▶ TASK OBJECTIVE
Only one portion of the data is to be written out: from the line bearing "0.57), (-0.659, 0.57))" through the line bearing "-0.767), (-0.599, -EDGE))". Write it exactly as it appears.

Source texts of formatted documents
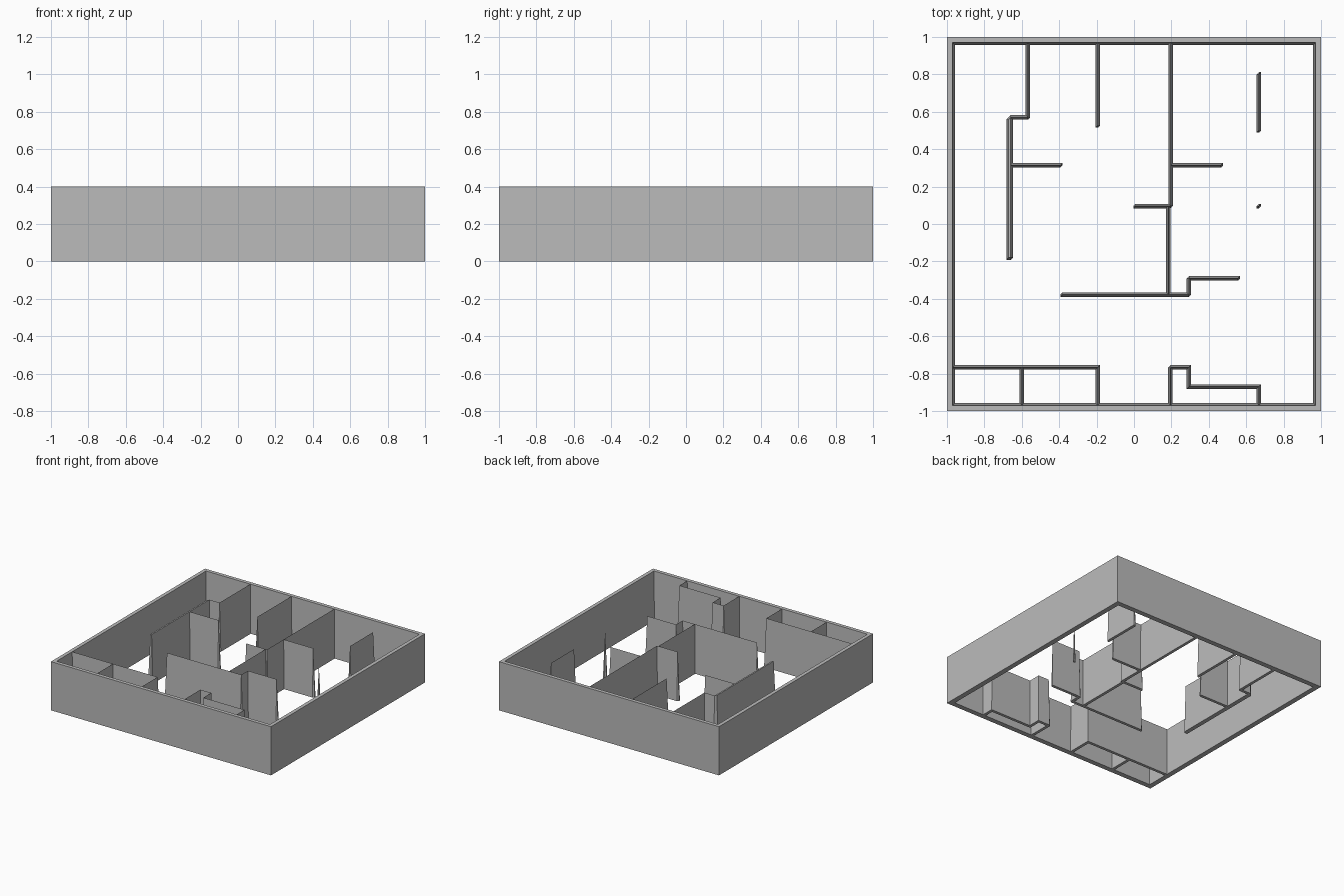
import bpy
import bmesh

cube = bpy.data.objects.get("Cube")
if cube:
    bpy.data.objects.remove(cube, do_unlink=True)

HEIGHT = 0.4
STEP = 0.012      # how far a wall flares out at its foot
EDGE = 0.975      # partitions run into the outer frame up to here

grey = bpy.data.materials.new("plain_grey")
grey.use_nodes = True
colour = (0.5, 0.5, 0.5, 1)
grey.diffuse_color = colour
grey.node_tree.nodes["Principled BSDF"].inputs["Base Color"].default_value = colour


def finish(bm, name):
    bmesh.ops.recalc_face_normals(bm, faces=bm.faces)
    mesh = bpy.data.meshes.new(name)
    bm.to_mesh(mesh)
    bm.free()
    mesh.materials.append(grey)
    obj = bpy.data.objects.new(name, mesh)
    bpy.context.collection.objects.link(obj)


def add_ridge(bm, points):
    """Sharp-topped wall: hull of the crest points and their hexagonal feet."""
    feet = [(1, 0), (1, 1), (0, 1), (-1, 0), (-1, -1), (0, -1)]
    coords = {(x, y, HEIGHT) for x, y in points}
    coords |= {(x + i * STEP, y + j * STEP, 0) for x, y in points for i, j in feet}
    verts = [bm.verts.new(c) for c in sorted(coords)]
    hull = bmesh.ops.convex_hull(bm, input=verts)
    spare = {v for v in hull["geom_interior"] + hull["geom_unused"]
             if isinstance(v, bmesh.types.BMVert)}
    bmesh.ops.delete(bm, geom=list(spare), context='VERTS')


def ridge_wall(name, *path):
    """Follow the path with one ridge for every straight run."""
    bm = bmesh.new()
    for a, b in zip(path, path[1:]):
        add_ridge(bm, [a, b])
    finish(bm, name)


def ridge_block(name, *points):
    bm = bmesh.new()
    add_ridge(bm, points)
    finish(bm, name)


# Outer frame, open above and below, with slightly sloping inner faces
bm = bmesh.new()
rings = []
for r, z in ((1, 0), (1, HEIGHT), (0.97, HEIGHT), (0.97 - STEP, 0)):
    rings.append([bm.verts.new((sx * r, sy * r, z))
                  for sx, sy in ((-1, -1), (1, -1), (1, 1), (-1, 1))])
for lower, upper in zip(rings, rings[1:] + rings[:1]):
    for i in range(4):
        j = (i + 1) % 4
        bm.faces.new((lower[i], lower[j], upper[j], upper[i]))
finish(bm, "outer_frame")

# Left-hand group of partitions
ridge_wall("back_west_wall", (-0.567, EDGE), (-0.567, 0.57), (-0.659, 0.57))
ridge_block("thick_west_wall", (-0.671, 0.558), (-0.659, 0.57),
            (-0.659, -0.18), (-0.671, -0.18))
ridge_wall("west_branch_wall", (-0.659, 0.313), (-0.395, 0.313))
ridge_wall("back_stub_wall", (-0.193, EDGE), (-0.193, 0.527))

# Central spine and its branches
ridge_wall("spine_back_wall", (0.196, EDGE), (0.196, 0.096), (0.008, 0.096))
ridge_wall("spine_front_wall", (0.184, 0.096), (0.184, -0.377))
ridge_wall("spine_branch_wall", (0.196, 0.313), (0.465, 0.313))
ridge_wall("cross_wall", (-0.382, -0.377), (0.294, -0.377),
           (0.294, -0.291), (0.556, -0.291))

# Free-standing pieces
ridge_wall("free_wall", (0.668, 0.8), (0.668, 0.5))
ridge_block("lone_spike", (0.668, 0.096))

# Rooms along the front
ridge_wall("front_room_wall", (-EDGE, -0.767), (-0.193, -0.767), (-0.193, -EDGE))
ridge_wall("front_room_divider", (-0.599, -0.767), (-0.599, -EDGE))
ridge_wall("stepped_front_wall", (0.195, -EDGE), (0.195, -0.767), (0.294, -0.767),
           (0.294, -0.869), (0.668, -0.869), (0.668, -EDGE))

▶ SOLUTION
ridge_wall("back_west_wall", (-0.567, EDGE), (-0.567, 0.57), (-0.659, 0.57))
ridge_block("thick_west_wall", (-0.671, 0.558), (-0.659, 0.57),
            (-0.659, -0.18), (-0.671, -0.18))
ridge_wall("west_branch_wall", (-0.659, 0.313), (-0.395, 0.313))
ridge_wall("back_stub_wall", (-0.193, EDGE), (-0.193, 0.527))

# Central spine and its branches
ridge_wall("spine_back_wall", (0.196, EDGE), (0.196, 0.096), (0.008, 0.096))
ridge_wall("spine_front_wall", (0.184, 0.096), (0.184, -0.377))
ridge_wall("spine_branch_wall", (0.196, 0.313), (0.465, 0.313))
ridge_wall("cross_wall", (-0.382, -0.377), (0.294, -0.377),
           (0.294, -0.291), (0.556, -0.291))

# Free-standing pieces
ridge_wall("free_wall", (0.668, 0.8), (0.668, 0.5))
ridge_block("lone_spike", (0.668, 0.096))

# Rooms along the front
ridge_wall("front_room_wall", (-EDGE, -0.767), (-0.193, -0.767), (-0.193, -EDGE))
ridge_wall("front_room_divider", (-0.599, -0.767), (-0.599, -EDGE))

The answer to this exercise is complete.